‘Hope it goes well’: Police email said they ‘could not justify’ escorting terrorist to event where he committed attack
A police officer said he “could not justify” escorting a terrorist to an event where he launched a deadly attack, in an email signed off: “I hope it goes well.”
They were shown a chain of emails between Learning Together staff, Khan’s probation officer and police about arrangements on Thursday.
Dr Amy Ludlow, one of the founders of Learning Together, wrote that Khan “really wants to come” but said he would be “more comfortable” if someone travelled with him from his home in Stafford to London.
Kenneth Skelton, Khan’s probation officer, asked counter-extremism police officers whether they could “arrange for someone to accompany him on the train”.
Sgt Calum Forsyth, of Staffordshire Police’s Prevent team, replied on 4 November saying they were “not in a position” to escort Khan.
“This would require two people to travel with him and that cannot be justified,” said an email shown to the jury.
“If [Learning Together staff] are able to meet him and take him from Euston to the event and then return him to Euston then I think that would be more appropriate.

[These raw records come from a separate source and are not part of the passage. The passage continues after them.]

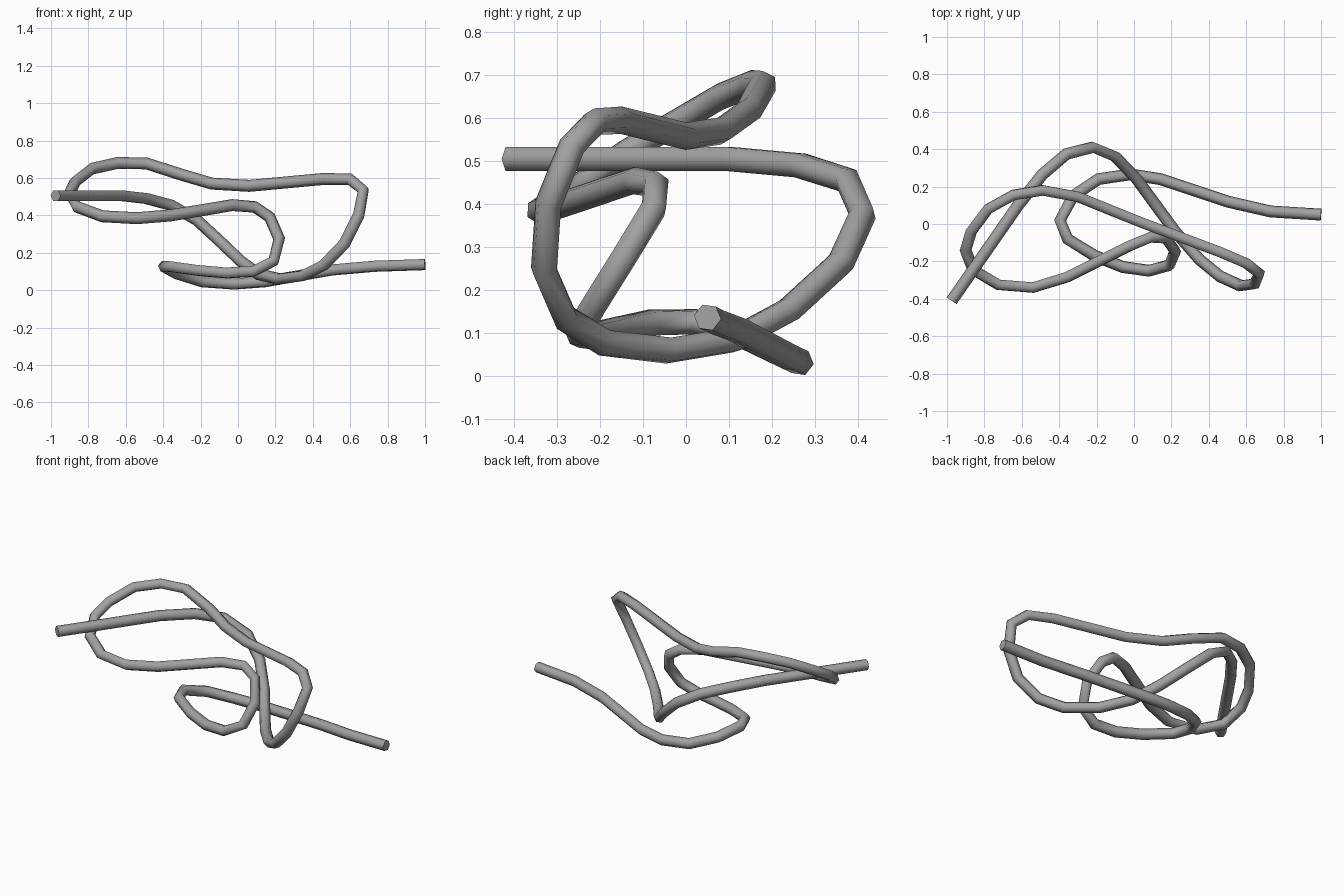
import bpy

# Centreline of the rope
path = [
    (-0.975, -0.41, 0.505), (-0.62, 0.10, 0.505), (-0.49, 0.265, 0.49), (-0.36, 0.375, 0.455),
    (-0.22, 0.41, 0.375), (-0.10, 0.36, 0.265), (0.015, 0.24, 0.155), (0.11, 0.11, 0.085),
    (0.22, -0.04, 0.06), (0.35, -0.19, 0.078), (0.46, -0.28, 0.135), (0.57, -0.33, 0.25),
    (0.645, -0.32, 0.40), (0.67, -0.265, 0.535), (0.60, -0.21, 0.592), (0.46, -0.15, 0.595),
    (0.06, 0.0, 0.558), (-0.14, 0.08, 0.57), (-0.30, 0.145, 0.617), (-0.49, 0.18, 0.678),
    (-0.645, 0.155, 0.68), (-0.78, 0.08, 0.65), (-0.87, -0.04, 0.58), (-0.90, -0.14, 0.52),
    (-0.86, -0.245, 0.445), (-0.725, -0.325, 0.395), (-0.54, -0.34, 0.385), (-0.36, -0.285, 0.40),
    (-0.03, -0.12, 0.455), (0.09, -0.07, 0.445), (0.17, -0.075, 0.39), (0.22, -0.145, 0.275),
    (0.19, -0.22, 0.155), (0.08, -0.25, 0.10), (-0.06, -0.23, 0.092), (-0.21, -0.17, 0.105),
    (-0.355, -0.08, 0.125), (-0.395, 0.02, 0.127), (-0.325, 0.15, 0.088), (-0.19, 0.24, 0.045),
    (-0.02, 0.265, 0.033), (0.14, 0.24, 0.045), (0.50, 0.12, 0.108), (0.73, 0.067, 0.128),
    (1.0, 0.05, 0.137)]

# Six-sided tube swept along the centreline
curve = bpy.data.curves.new("rope", 'CURVE')
curve.dimensions = '3D'
curve.bevel_depth = 0.032
curve.bevel_resolution = 1
curve.use_fill_caps = True
spline = curve.splines.new('POLY')
spline.points.add(len(path) - 1)
for point, co in zip(spline.points, path):
    point.co = (*co, 1)

rope = bpy.data.objects.new("rope", curve)
bpy.context.collection.objects.link(rope)
bpy.context.view_layer.objects.active = rope
rope.select_set(True)
bpy.ops.object.convert(target='MESH')
rope = bpy.context.object
rope.name = "rope"
bpy.ops.object.shade_smooth_by_angle(angle=1.13)

# Plain grey
grey = bpy.data.materials.new("grey")
grey.diffuse_color = (0.36, 0.36, 0.36, 1)
rope.data.materials.clear()
rope.data.materials.append(grey)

I have no issue with him attending the event and hope it goes well.”
The inquests heard that Khan’s train to London was cancelled, but victim Jack Merritt and a colleague helped him find an alternative service to reach the event.
He attended opening talks, where he sat on the same table as his second victim Saskia Jones, and joined a workshop where he told attendees he was turning from the “wrong path”.
Khan made his final preparations for the attack in a toilet, taping knives to his hands and revealing a fake suicide vest, before attacking Mr Merritt as he emerged from a cubicle.
The 28-year-old fatally stabbed Ms Jones in an adjoining cloakroom and wounded three other people before being shot dead by police on London Bridge.
Khan had been permitted to join Learning Together courses while serving a prison sentence for preparing acts of terorrism, even becoming a “peer mentor” for fellow inmates.
The inquests heard that he was allowed to attend the scheme’s fifth anniversary celebration at Fishmongers’ Hall in London following a meeting involving MI5 earlier that month.
A hearing on Thursday was told that intelligence that Khan had been radicalising fellow inmates and may have been planning an attack before he was freed from prison in December 2018 was not shared with Learning Together staff.
The terrorist was put under strict licence conditions restricting his movement and internet usage, and officials refused permission for him to attend a March 2019 Learning Together event in Cambridge.
The inquests heard that Khan was allowed to attend an event at his former prison, HMP Whitemoor, in June that year with a police escort to and from the jail.
Jonathan Hough QC, counsel to the inquests, asked Dr Ludlow if she was surprised at the sudden relaxation of controls for the event at Fishmongers’ Hall.
Dr Ludlow said she noticed a change in position but “assumed it was because of the information and expertise they had in making that risk assessment”.
She said she had been in contact with Khan following his release from prison and was not concerned about his behaviour, adding: “I understood that he wanted to live an ordinary life and was interested in creative writing. He had tried to find a job but I didn’t have detailed conversations about his future.”
Khan’s probation officer, Mr Skelton, informed her that he had been unsuccessful in applications for numerous jobs and had a “dip in mood”.
“He had shared some low-level concern that Usman’s mood had become lower - he wasn’t going to the gym as much and was struggling to get work - but none of that concern was expressed in alarming terms,” Dr Ludlow said. “People released from prison go up and down.”
Asked whether the information should have prompted concern about Khan’s mindset before the event at Fishmongers’ Hall, Dr Ludlow said that officials monitoring the terrorist through multi-agency public protection arrangements (Mappa) “knew those things and they still said he could come”.
The inquests heard that Learning Together staff did not conduct a formal risk assessment for the event, which was attended by other ex-offenders, because it was not required.
There were no bag searches or scanners, and local police were not informed of the event.
The inquests will examine the planning for the event and security at the venue, as well as the intelligence held on Khan and how he was monitored by police.